    Is it more secure than our current system?
    The current system requires voters to receive their paper ballots by mail, sign a declaration declaring that they are eligible to vote, and will only vote once, and then return the ballot via either placing in a drop box or sending it in the mail. The electronic system would entail receiving the voting instructions through email, confirming an electronic declaration, and voting through a secure online portal. This system would eliminate several of the more convoluted steps in our current system. Regardless of the system – paper or electronic – any attempt by one person to usurp materials or attempt to take another person’s vote are illegal actions.

    Has the UNA utilized electronic voting in the past?
    Yes. The UNA utilized electronic voting for the 2020 Special General Meeting during the pandemic. A platform from Simply Voting was used in conjunction with paper proxies, and there were no reported problems. Electronic voting has not been used for Director elections.

    How much does electronic voting cost?
    The costs of the voting platform depend on the number of voters and associated add-ons. Incorporating telephone voting would add to the costs, but depending on the vendor, costs are anticipated to range between $15,000 to $30,000 per election.

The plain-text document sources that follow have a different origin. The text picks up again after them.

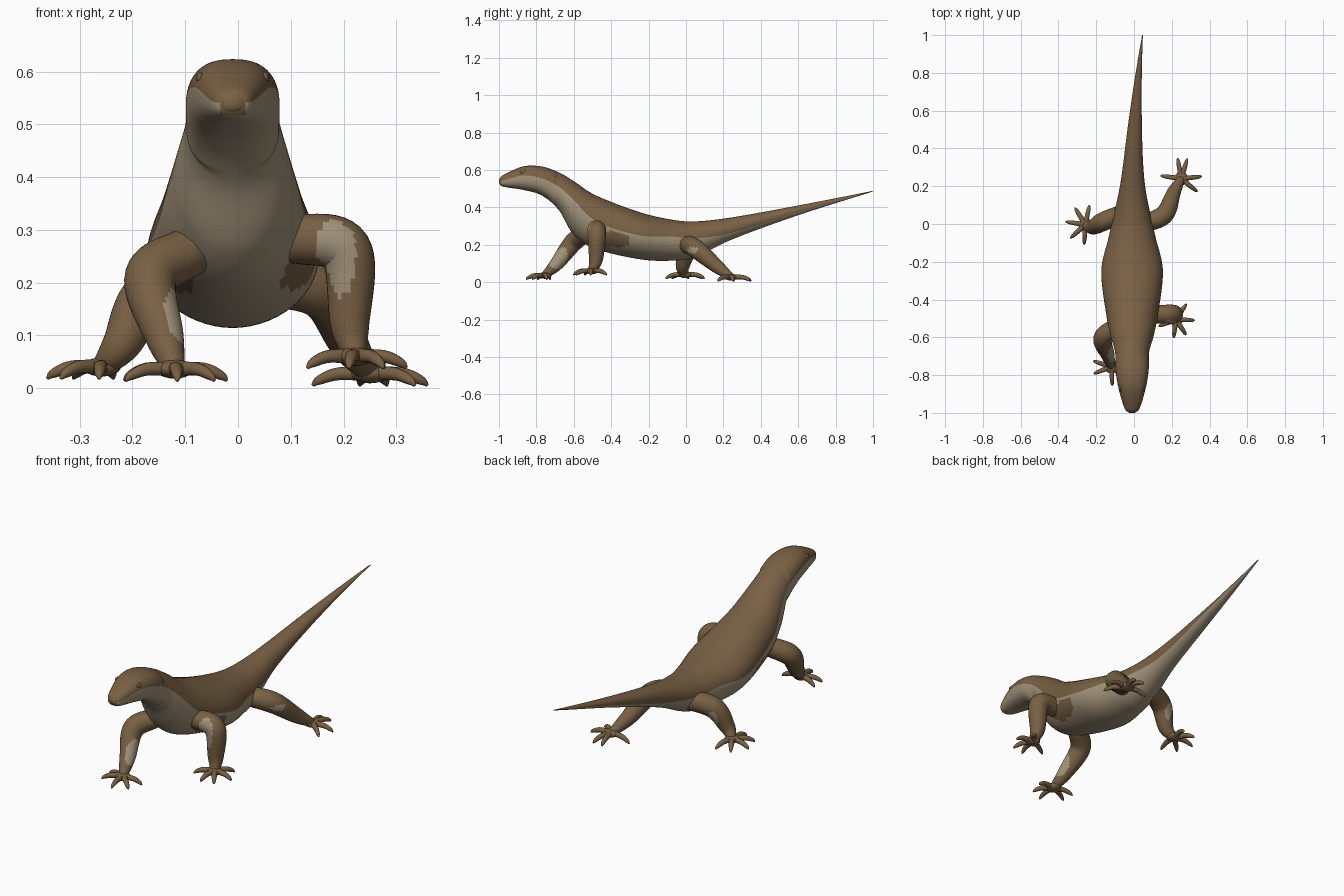
import bpy, bmesh, math
from mathutils import Vector

cube = bpy.data.objects.get("Cube")
if cube:
    bpy.data.objects.remove(cube)


def material(name, color):
    mat = bpy.data.materials.new(name)
    mat.use_nodes = True
    mat.diffuse_color = color
    bsdf = next(n for n in mat.node_tree.nodes if n.type == "BSDF_PRINCIPLED")
    bsdf.inputs["Base Color"].default_value = color
    bsdf.inputs["Roughness"].default_value = 0.8
    return mat


BROWN = material("brown skin", (0.19, 0.118, 0.058, 1))
CREAM = material("cream skin", (0.36, 0.29, 0.195, 1))


def spline(keys, steps):
    """Smooth path through tuples of any length."""
    keys = [Vector(k) for k in keys]
    pts = [2 * keys[0] - keys[1]] + keys + [2 * keys[-1] - keys[-2]]
    out = []
    for a, b, c, d in zip(pts, pts[1:], pts[2:], pts[3:]):
        for i in range(steps):
            t = i / steps
            out.append((2 * b + (c - a) * t + (2 * a - 5 * b + 4 * c - d) * t * t
                        + (3 * b - a - 3 * c + d) * t ** 3) / 2)
    return out + [keys[-1]]


def loft(bm, rings):
    """Skin closed rings, close both ends, return side faces with their column."""
    rows = [[bm.verts.new(p) for p in ring] for ring in rings]
    count = len(rows[0])
    faces = []
    for a, b in zip(rows, rows[1:]):
        for j in range(count):
            k = (j + 1) % count
            faces.append((bm.faces.new((a[j], a[k], b[k], b[j])), j))
    bm.faces.new(rows[0][::-1])
    bm.faces.new(rows[-1])
    return faces


def tube(bm, points, radii, steps, sides):
    """Tapered limb through points with one radius each."""
    path = spline([(*p, r) for p, r in zip(points, radii)], steps)
    centers = [p.to_3d() for p in path] if len(path[0]) == 3 else [Vector(p[:3]) for p in path]
    last = len(path) - 1
    tangents = [(centers[min(i + 1, last)] - centers[max(i - 1, 0)]).normalized()
                for i in range(last + 1)]
    side = tangents[0].orthogonal().normalized()
    rings = []
    for i, (center, tangent) in enumerate(zip(centers, tangents)):
        side = tangents[max(i - 1, 0)].rotation_difference(tangent) @ side
        up = tangent.cross(side)
        angles = [math.tau * j / sides for j in range(sides)]
        rings.append([center + path[i][3] * (math.cos(a) * side + math.sin(a) * up)
                      for a in angles])
    return loft(bm, rings)


def inside(point, center, radii):
    return sum(((p - c) / r) ** 2 for p, c, r in zip(point, center, radii)) < 1


def signed_power(value, power):
    return math.copysign(abs(value) ** power, value)


def ellipsoid(bm, center, size):
    verts = bmesh.ops.create_uvsphere(bm, u_segments=20, v_segments=12, radius=1)["verts"]
    bmesh.ops.scale(bm, verts=verts, vec=size)
    bmesh.ops.translate(bm, verts=verts, vec=center)


def finish(bm, name):
    bmesh.ops.recalc_face_normals(bm, faces=bm.faces)
    mesh = bpy.data.meshes.new(name)
    bm.to_mesh(mesh)
    bm.free()
    mesh.materials.append(BROWN)
    mesh.materials.append(CREAM)
    mesh.shade_smooth()
    bpy.context.collection.objects.link(bpy.data.objects.new(name, mesh))


# Body, head and tail: y, top, bottom, half width, colour seam height
BODY = [
    (-1, .55, .528, .015, .54), (-.975, .574, .51, .04, .545),
    (-.87, .619, .493, .072, .57), (-.77, .618, .463, .088, .555),
    (-.68, .587, .385, .09, .51), (-.6, .54, .253, .112, .44),
    (-.48, .463, .177, .137, .325), (-.25, .375, .123, .163, .25),
    (-.08, .335, .115, .127, .245), (.05, .325, .135, .097, .235),
    (.25, .347, .23, .06, .265), (.6, .41, .358, .031, .376),
    (1, .488, .485, .002, .486)]
ARC = 28


def body_ring(y, top, bottom, half, seam):
    """Back arc then belly arc, so that the colour seam follows an edge loop."""
    mid, height = (top + bottom) / 2, (top - bottom) / 2
    center = .055 * max(y, 0) ** 2 - .01
    power = .82 if y < -.7 else 1
    level = max(-.9, min(.9, (seam - mid) / height))
    start = math.asin(signed_power(level, 1 / power))
    back, belly = math.pi - 2 * start, math.pi + 2 * start
    angles = [start + back * i / ARC for i in range(ARC)]
    angles += [start + back + belly * i / ARC for i in range(ARC)]
    return [(center + half * signed_power(math.cos(a), power), y,
             mid + height * signed_power(math.sin(a), power)) for a in angles]


bm = bmesh.new()
for face, column in loft(bm, [body_ring(*row) for row in spline(BODY, 12)]):
    p = face.calc_center_median()
    snout = p.y < -.95 and abs(p.x + .01) < .024 and p.z > .518
    armpit = inside((abs(p.x), p.y, p.z), (.14, -.43, .22), (.06, .13, .055))
    face.material_index = int(column >= ARC and not snout and not armpit)
finish(bm, "body")

# Low eye bumps under the brow
for name, sign in (("left_eye", 1), ("right_eye", -1)):
    bm = bmesh.new()
    ellipsoid(bm, (sign * .062 - .01, -.87, .588), (.007, .017, .011))
    finish(bm, name)


def limb(name, points, patch_center, patch_radii, toe_length, toe_angles):
    """Leg from body to palm with a cream patch, then a foot with a fan of toes."""
    bm = bmesh.new()
    for face, _ in tube(bm, points, (.047, .05, .037, .02), 12, 32):
        face.material_index = int(inside(face.calc_center_median(), patch_center, patch_radii))
    finish(bm, name + "_leg")

    bm = bmesh.new()
    palm = Vector(points[-1])
    ellipsoid(bm, palm, (.036, .036, .018))
    for angle in map(math.radians, toe_angles):
        reach = toe_length * Vector((math.cos(angle), math.sin(angle), 0))
        toe = [palm + reach * t + Vector((0, 0, lift))
               for t, lift in ((0, 0), (.55, 0), (.88, -.012), (1, -.022))]
        tube(bm, toe, (.014, .0125, .009, .003), 5, 12)
    finish(bm, name + "_foot")


limb("front_left",
     [(.1, -.48, .285), (.203, -.477, .262), (.212, -.482, .12), (.222, -.505, .06)],
     (.185, -.53, .25), (.04, .035, .085), .098, (202, 263, 303, 357, 56))
limb("front_right",
     [(-.09, -.54, .26), (-.165, -.605, .21), (-.14, -.69, .1), (-.12, -.755, .036)],
     (-.11, -.69, .14), (.03, .06, .07), .1, (163, 202, 273, 319, 6))
limb("hind_left",
     [(.05, 0, .205), (.16, .05, .18), (.21, .165, .085), (.25, .24, .027)],
     (.19, .045, .17), (.04, .04, .022), .11, (172, 100, 73, 6, -39))
limb("hind_right",
     [(-.05, .06, .21), (-.165, .012, .178), (-.22, -.018, .085), (-.258, -.004, .04)],
     (-.185, .05, .13), (.025, .03, .05), .105, (78, 121, 171, 222, 267))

    How does that compare to our current election costs?
    The 2021 UNA election cost approximately $33,000.

    Which system (paper through mail or electronic voting) is likely to provide more voter participation?
    Moving to an electronic voting option would provide the convenience for people to vote from wherever they were, and with the ability to provide a multilingual interface, it is expected that voter turnout would increase.

    In the last UNA election, a total of 1209 votes were cast, out of a potential 6059 members, for a total voter turnout of 20 per cent. As election rules and number of candidates for the elections have varied quite dramatically over time, it’s hard to compare the results to previous years, but in the most recent municipal election in Vancouver, voter turn out in Vancouver was 36 per cent, so there is room for improvement.

Consultation Package

Download the consultation package below to learn more about the current election process, best practices and background information on the voting process.

Have Your Say

Election Process Survey

Should the UNA move to electronic voting for its Board of Directors Elections? Let us know what you think by taking the survey through the link below. The survey will run from January 12 to February 2, 2023

Survey
Open House

Want to learn more about the voting process? Come to the Open House on January 19, 7-9 p.m at the Wesbrook Community Centre. Registration is optional. To register, please click the link below.

Register